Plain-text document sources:
════

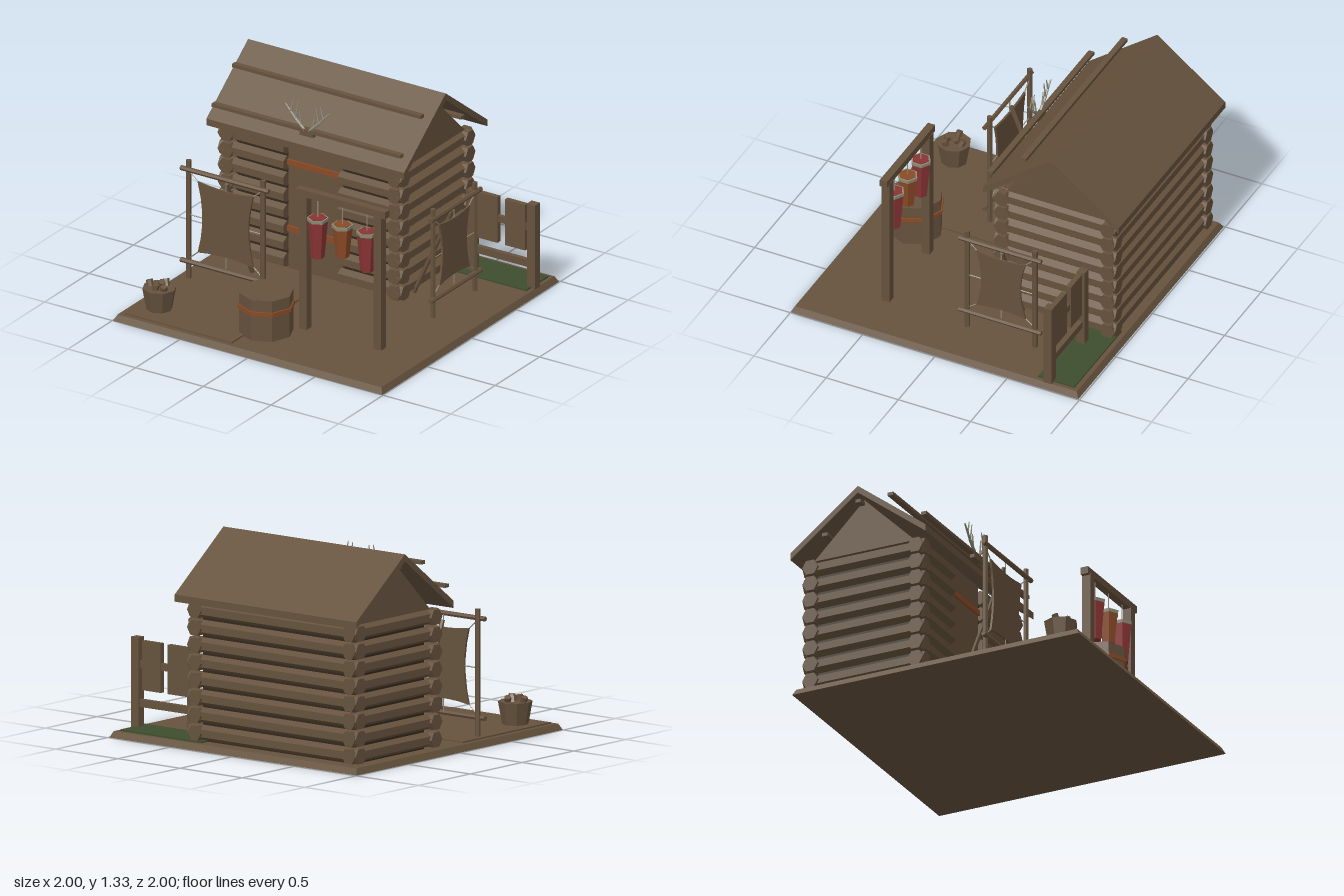
import * as THREE from 'three';

const mat = (name, color, extra = {}) => Object.assign(new THREE.MeshStandardMaterial({ color, flatShading: true, ...extra }), { name });

export function createModel() {
  const wood = mat('brown wood', 0x66523d);
  const dark = mat('dark chinking', 0x32281d);
  const green = mat('grass green', 0x3d4e2f);
  const red = mat('red meat', 0x8a3434);
  const orange = mat('rust orange', 0x8b4a25);
  const bone = mat('bone', 0x8f8c78);
  const root = new THREE.Group();
  root.name = 'trapperCabin';

  const add = (parent, name, geo, m, x = 0, y = 0, z = 0) => {
    const mesh = new THREE.Mesh(geo, m);
    mesh.name = name;
    mesh.position.set(x, y, z);
    parent.add(mesh);
    return mesh;
  };
  // box given by its minimum and maximum corners
  const box = (parent, name, m, x0, x1, y0, y1, z0, z1) =>
    add(parent, name, new THREE.BoxGeometry(x1 - x0, y1 - y0, z1 - z0), m, (x0 + x1) / 2, (y0 + y1) / 2, (z0 + z1) / 2);
  // prism rod between two points
  const rod = (parent, name, m, a, b, r, sides = 6, r2 = r, spin = 0) => {
    const A = new THREE.Vector3(...a), B = new THREE.Vector3(...b), d = B.clone().sub(A);
    const geo = new THREE.CylinderGeometry(r2, r, d.length(), sides).rotateY(spin);
    const mesh = add(parent, name, geo, m);
    mesh.position.copy(A).add(B).multiplyScalar(0.5);
    mesh.quaternion.setFromUnitVectors(new THREE.Vector3(0, 1, 0), d.normalize());
    return mesh;
  };
  const group = (name) => {
    const g = new THREE.Group();
    g.name = name;
    root.add(g);
    return g;
  };

  // ground
  add(root, 'ground', new THREE.CylinderGeometry(0.975 * Math.SQRT2, 0.995 * Math.SQRT2, 0.04, 4).rotateY(Math.PI / 4), wood, 0, 0.02, 0.005);
  box(root, 'yardMat', wood, -0.94, -0.15, 0.04, 0.049, 0.1, 0.95);
  box(root, 'grassPatch', green, 0.3, 0.95, 0.04, 0.049, -0.94, -0.69);

  // log walls: eight rows, the front row parted by the door
  const cabin = group('cabin');
  box(cabin, 'wallCore', dark, -0.88, 0.34, 0.04, 0.92, -0.87, -0.2);
  for (let i = 0; i < 8; i++) {
    const y = 0.1 + i * 0.11;
    const along = (x0, x1, z) => rod(cabin, 'wallLog', wood, [x0, y, z], [x1, y, z], 0.048, 6, 0.048, Math.PI / 6);
    along(-0.94, 0.4, -0.89);
    along(-0.94, -0.47, -0.16);
    along(-0.07, 0.4, -0.16);
    for (const x of [-0.89, 0.35]) {
      rod(cabin, 'sideLog', wood, [x, y, -0.94], [x, y, -0.12], 0.048);
      rod(cabin, 'logEnd', wood, [x, y, -0.15], [x, y, -0.107], 0.054, 6, 0.054, Math.PI / 6);
      rod(cabin, 'logEnd', wood, [x, y, -0.945], [x, y, -0.9], 0.054, 6, 0.054, Math.PI / 6);
    }
    for (const z of [-0.89, -0.16]) {
      rod(cabin, 'logEnd', wood, [0.365, y, z], [0.408, y, z], 0.054);
      rod(cabin, 'logEnd', wood, [-0.948, y, z], [-0.905, y, z], 0.054);
    }
  }
  box(cabin, 'door', wood, -0.47, -0.07, 0.04, 0.95, -0.21, -0.175);
  for (const y of [0.315, 0.765]) box(cabin, 'doorStrap', orange, -0.47, -0.07, y - 0.018, y + 0.018, -0.18, -0.16);

  // gable and roof, extruded along x from (z, y) outlines
  const extrudeX = (name, pts, x0, x1) => {
    const shape = new THREE.Shape(pts.map(([z, y]) => new THREE.Vector2(-z, y)));
    const geo = new THREE.ExtrudeGeometry(shape, { depth: x1 - x0, bevelEnabled: false });
    add(cabin, name, geo.rotateY(Math.PI / 2), wood, x0);
  };
  extrudeX('gable', [[-0.18, 0.92], [-0.53, 1.265], [-0.88, 0.92]], -0.91, 0.37);
  extrudeX('roof', [[-0.06, 0.92], [-0.06, 0.965], [-0.53, 1.325], [-1, 0.965], [-1, 0.92], [-0.53, 1.28]], -1, 0.46);
  for (const [y, z] of [[1.24, -0.32], [1.06, -0.09], [1.24, -0.545], [1.06, -0.775]])
    box(cabin, 'roofBatten', wood, -0.97, 0.425, y - 0.011, y + 0.011, z - 0.019, z + 0.019);

  // antlers
  const antlers = group('antlers');
  box(antlers, 'antlerPlaque', wood, -0.32, -0.22, 1.025, 1.06, -0.1, -0.07);
  for (const s of [-1, 1]) {
    const p = (x, y) => [-0.27 + s * x, y, -0.08];
    rod(antlers, 'antlerBeam', bone, p(0.015, 1.06), p(0.09, 1.13), 0.01, 5);
    rod(antlers, 'antlerBeam', bone, p(0.085, 1.125), p(0.16, 1.21), 0.009, 5, 0.005);
    rod(antlers, 'antlerTine', bone, p(0.045, 1.09), p(0.055, 1.18), 0.007, 5, 0.003);
    rod(antlers, 'antlerTine', bone, p(0.085, 1.13), p(0.065, 1.24), 0.007, 5, 0.003);
    rod(antlers, 'antlerTine', bone, p(0.12, 1.165), p(0.1, 1.245), 0.007, 5, 0.003);
  }

  // hide stretching racks
  const hideRack = (half, height, hw, y0, y1) => {
    const g = group('hideRack');
    const bar = height - 0.06, mid = (y0 + y1) / 2;
    for (const s of [-1, 1]) rod(g, 'rackPost', wood, [s * half, 0.04, 0], [s * half, height, 0], 0.018);
    for (const y of [0.165, bar]) rod(g, 'rackBar', wood, [-half - 0.05, y, 0.012], [half + 0.05, y, 0.012], 0.016);
    rod(g, 'rackStrut', wood, [0, bar - 0.04, -0.01], [0, 0.045, -0.295], 0.015);
    const s = new THREE.Shape();
    const c = 0.035;
    s.moveTo(-hw, y0);
    s.quadraticCurveTo(0, y0 + c, hw, y0);
    s.quadraticCurveTo(hw - 2 * c, mid, hw, y1);
    s.quadraticCurveTo(0, y1 - c, -hw, y1);
    s.quadraticCurveTo(-hw + 2 * c, mid, -hw, y0);
    add(g, 'hide', new THREE.ExtrudeGeometry(s, { depth: 0.014, bevelEnabled: false, curveSegments: 5 }), wood, 0, 0, -0.007);
    const tie = (a, b) => rod(g, 'hideTie', bone, [...a, 0], [...b, 0], 0.004, 4);
    for (const k of [-1, 1]) {
      tie([k * hw, y0], [k * half, 0.18]);
      tie([k * hw, y1], [k * half, bar - 0.01]);
      tie([k * (hw - c), mid], [k * half, mid]);
    }
    tie([0, y0 + c / 2], [0, 0.165]);
    tie([0, y1 - c / 2], [0, bar]);
    return g;
  };
  hideRack(0.275, 0.85, 0.205, 0.24, 0.72).position.set(-0.62, 0, 0.3);
  const sideRack = hideRack(0.235, 0.775, 0.17, 0.23, 0.645);
  sideRack.position.set(0.675, 0, -0.295);
  sideRack.rotation.y = Math.PI / 2;

  // meat rack
  const meatRack = group('meatRack');
  for (const x of [0.1, 0.65]) box(meatRack, 'meatPost', wood, x - 0.028, x + 0.028, 0.04, 0.95, 0.477, 0.533);
  box(meatRack, 'meatBeam', wood, 0.045, 0.707, 0.94, 0.987, 0.48, 0.53);
  for (const [x, low, m] of [[0.193, 0.545, red], [0.375, 0.595, orange], [0.557, 0.545, red]]) {
    rod(meatRack, 'meatCord', bone, [x, 0.81, 0.505], [x, 0.94, 0.505], 0.004, 4);
    add(meatRack, 'meatFat', new THREE.CylinderGeometry(0.068, 0.066, 0.022, 6), bone, x, 0.802, 0.505);
    add(meatRack, 'meatTop', new THREE.CylinderGeometry(0.056, 0.056, 0.006, 6), m, x, 0.814, 0.505);
    add(meatRack, 'meat', new THREE.CylinderGeometry(0.064, 0.042, 0.795 - low, 6), m, x, (0.795 + low) / 2, 0.505);
  }

  // barrel
  const barrel = group('barrel');
  add(barrel, 'barrelBody', new THREE.CylinderGeometry(0.172, 0.172, 0.275, 8), wood, -0.075, 0.178, 0.675);
  add(barrel, 'barrelHoop', new THREE.CylinderGeometry(0.182, 0.182, 0.026, 8), orange, -0.075, 0.226, 0.675);

  // bucket of kindling
  const bucket = group('kindlingBucket');
  add(bucket, 'bucket', new THREE.CylinderGeometry(0.108, 0.082, 0.145, 8), wood, -0.8, 0.12, 0.775);
  for (let i = 0; i < 5; i++) {
    const a = i * 1.257 + 0.4, x = -0.8 + 0.05 * Math.cos(a), z = 0.775 + 0.05 * Math.sin(a);
    rod(bucket, 'kindling', wood, [x, 0.15, z], [x + 0.035 * Math.cos(a * 3), 0.225, z + 0.03 * Math.sin(a * 2)], 0.022, 6);
  }

  // pelt board frame behind the cabin's side
  const frame = group('peltFrame');
  box(frame, 'framePost', wood, 0.47, 0.53, 0.04, 0.59, -0.797, -0.743);
  box(frame, 'framePost', wood, 0.92, 0.98, 0.04, 0.61, -0.797, -0.743);
  box(frame, 'frameRail', wood, 0.5, 0.95, 0.172, 0.22, -0.785, -0.755);
  box(frame, 'frameRail', wood, 0.5, 0.95, 0.42, 0.465, -0.782, -0.758);
  box(frame, 'peltBoard', wood, 0.54, 0.695, 0.28, 0.59, -0.787, -0.753);
  box(frame, 'peltBoard', wood, 0.75, 0.9, 0.28, 0.59, -0.787, -0.753);

  return root;
}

════

### [What the task asks]
Look above for the line holding "1.24), 0.007, 5, 0.003);" and the line holding "s.quadraticCurveTo(-hw + 2", then output exactly those two lines and every line between them, nothing more.

### [Exercise output]
    rod(antlers, 'antlerTine', bone, p(0.085, 1.13), p(0.065, 1.24), 0.007, 5, 0.003);
    rod(antlers, 'antlerTine', bone, p(0.12, 1.165), p(0.1, 1.245), 0.007, 5, 0.003);
  }

  // hide stretching racks
  const hideRack = (half, height, hw, y0, y1) => {
    const g = group('hideRack');
    const bar = height - 0.06, mid = (y0 + y1) / 2;
    for (const s of [-1, 1]) rod(g, 'rackPost', wood, [s * half, 0.04, 0], [s * half, height, 0], 0.018);
    for (const y of [0.165, bar]) rod(g, 'rackBar', wood, [-half - 0.05, y, 0.012], [half + 0.05, y, 0.012], 0.016);
    rod(g, 'rackStrut', wood, [0, bar - 0.04, -0.01], [0, 0.045, -0.295], 0.015);
    const s = new THREE.Shape();
    const c = 0.035;
    s.moveTo(-hw, y0);
    s.quadraticCurveTo(0, y0 + c, hw, y0);
    s.quadraticCurveTo(hw - 2 * c, mid, hw, y1);
    s.quadraticCurveTo(0, y1 - c, -hw, y1);
    s.quadraticCurveTo(-hw + 2 * c, mid, -hw, y0);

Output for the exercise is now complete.